• Announcements

    • khawk

      Download the Game Design and Indie Game Marketing Freebook   07/19/17

      GameDev.net and CRC Press have teamed up to bring a free ebook of content curated from top titles published by CRC Press. The freebook, Practices of Game Design & Indie Game Marketing, includes chapters from The Art of Game Design: A Book of Lenses, A Practical Guide to Indie Game Marketing, and An Architectural Approach to Level Design. The GameDev.net FreeBook is relevant to game designers, developers, and those interested in learning more about the challenges in game development. We know game development can be a tough discipline and business, so we picked several chapters from CRC Press titles that we thought would be of interest to you, the GameDev.net audience, in your journey to design, develop, and market your next game. The free ebook is available through CRC Press by clicking here. The Curated Books The Art of Game Design: A Book of Lenses, Second Edition, by Jesse Schell Presents 100+ sets of questions, or different lenses, for viewing a game’s design, encompassing diverse fields such as psychology, architecture, music, film, software engineering, theme park design, mathematics, anthropology, and more. Written by one of the world's top game designers, this book describes the deepest and most fundamental principles of game design, demonstrating how tactics used in board, card, and athletic games also work in video games. It provides practical instruction on creating world-class games that will be played again and again.

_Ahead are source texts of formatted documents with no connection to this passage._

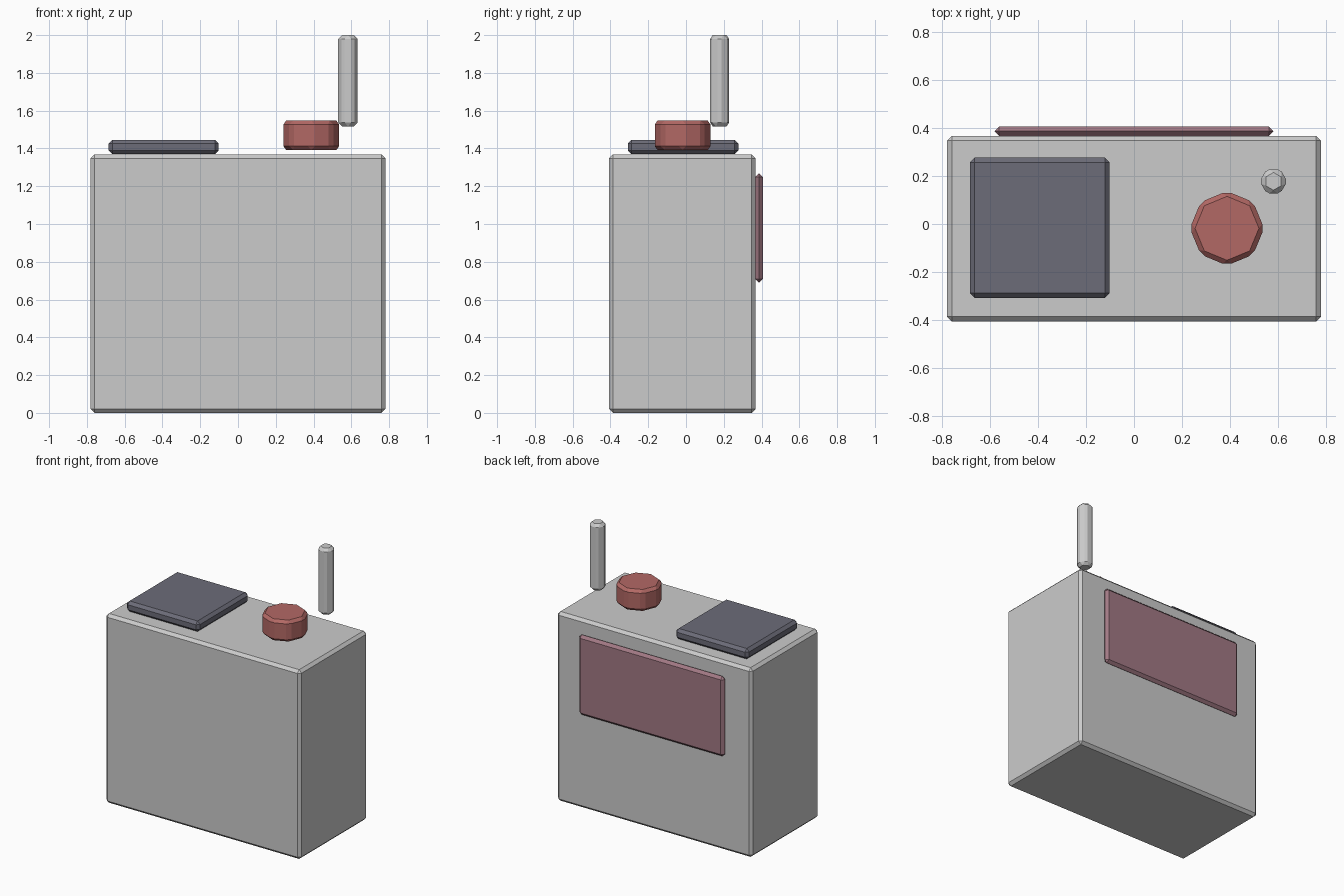
import bpy

if "Cube" in bpy.data.objects:
    bpy.data.objects.remove(bpy.data.objects["Cube"])

BEVEL = 0.02


def finish(obj, name, color=None, width=BEVEL):
    """Name the part, chamfer its edges and colour it."""
    obj.name = name
    bpy.ops.object.transform_apply(location=False, rotation=False, scale=True)
    mod = obj.modifiers.new("chamfer", 'BEVEL')
    mod.width = width
    mod.segments = 1
    mod.limit_method = 'ANGLE'
    if color:
        mat = bpy.data.materials.new(name)
        mat.diffuse_color = (*color, 1)
        mat.use_nodes = True
        mat.node_tree.nodes["Principled BSDF"].inputs["Base Color"].default_value = mat.diffuse_color
        obj.data.materials.append(mat)
    return obj


def box(name, lo, hi, color=None, width=BEVEL):
    center = [(a + b) / 2 for a, b in zip(lo, hi)]
    bpy.ops.mesh.primitive_cube_add(size=1, location=center)
    obj = bpy.context.object
    obj.scale = [b - a for a, b in zip(lo, hi)]
    return finish(obj, name, color, width)


def prism(name, sides, radius, xy, z0, z1, color=None):
    bpy.ops.mesh.primitive_cylinder_add(vertices=sides, radius=radius, depth=z1 - z0,
                                        location=(*xy, (z0 + z1) / 2))
    return finish(bpy.context.object, name, color)


# main housing
box("housing", (-0.78, -0.407, 0), (0.78, 0.368, 1.368))

# dark square hatch on top
box("top_hatch", (-0.685, -0.308, 1.37), (-0.102, 0.277, 1.446), (0.15, 0.15, 0.19))

# thin panel on the back
box("back_panel", (-0.582, 0.367, 0.69), (0.582, 0.407, 1.268), (0.36, 0.19, 0.23), 0.0195)

# octagonal cap, hovering just above the top
prism("filler_cap", 8, 0.155, (0.388, -0.018), 1.392, 1.547, (0.45, 0.14, 0.13))

# hexagonal upright pipe, also floating
prism("upright_pipe", 6, 0.06, (0.582, 0.178), 1.517, 2.0)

View it here. A Practical Guide to Indie Game Marketing, by Joel Dreskin Marketing is an essential but too frequently overlooked or minimized component of the release plan for indie games. A Practical Guide to Indie Game Marketing provides you with the tools needed to build visibility and sell your indie games. With special focus on those developers with small budgets and limited staff and resources, this book is packed with tangible recommendations and techniques that you can put to use immediately. As a seasoned professional of the indie game arena, author Joel Dreskin gives you insight into practical, real-world experiences of marketing numerous successful games and also provides stories of the failures. View it here. An Architectural Approach to Level Design This is one of the first books to integrate architectural and spatial design theory with the field of level design. The book presents architectural techniques and theories for level designers to use in their own work. It connects architecture and level design in different ways that address the practical elements of how designers construct space and the experiential elements of how and why humans interact with this space. Throughout the text, readers learn skills for spatial layout, evoking emotion through gamespaces, and creating better levels through architectural theory. View it here. Learn more and download the ebook by clicking here. Did you know? GameDev.net and CRC Press also recently teamed up to bring GDNet+ Members up to a 20% discount on all CRC Press books. Learn more about this and other benefits here.
Sign in to follow this  
Followers 0
Luponius

Designing Gameplay Logic

2 posts in this topic

Hi Gamedev,

 

I've been for the past few months working on a specific form of gameplay I'd like to design for a game, but having never really designed anything final (only small stuff, such as tutorials and minor tweaks on XNA Game Studio) I was wondering if anyone has a few pointers on doing the following:

 

  • Rush past the visual game engine details, ideally have something to some-extent already setup and ready to use (this is non-commercial, just for testing so if there are such options you can name them)
  • Not bother with content or story per se.  The most content I'll bother with is  some terrain, a puppet the user controls and a few enemy puppets to take the beating.
  • Able to have some form of documentation as far as it goes towards gameplay coding, or references of some sort.
  • Whatever framework I can rely on to avoid straining myself over details, is ideally programmable using languages such as C++, C#, Java or something very closely related to those, since they're the ones I've covered to some extent and are most comfortable for me.

Thanks for any suggestions and pointers towards getting this thing started.

 

Lupo.

0

Share this post


Link to post
Share on other sites

There are a number of tools you could use to help accelerate the process of making a game. I assume you plan to make a 2D game. Most of the following advice would still help for making a 3D game, but I do not recommend attempting to make a 3D game until you have more experience with game creation.

 

There are some game engines that are built on top of XNA such as FlatRedBall. There is also Unity which uses C# and you could use one of the 2D libraries for it to help make a 2D game more easily. Game Maker does not have C++, C#, or Java as a language it supports but it does have GML and it can produce nice results quickly.

Edited by shadowisadog
1

Share this post


Link to post
Share on other sites

Thanks for your input, I have hopped onto the Unity system for the past couple of days and I've been through a good bit of progress =]

0

Share this post


Link to post
Share on other sites

Create an account or sign in to comment

You need to be a member in order to leave a comment

Create an account

Sign up for a new account in our community. It's easy!


Register a new account

Sign in

Already have an account? Sign in here.


Sign In Now
Sign in to follow this  
Followers 0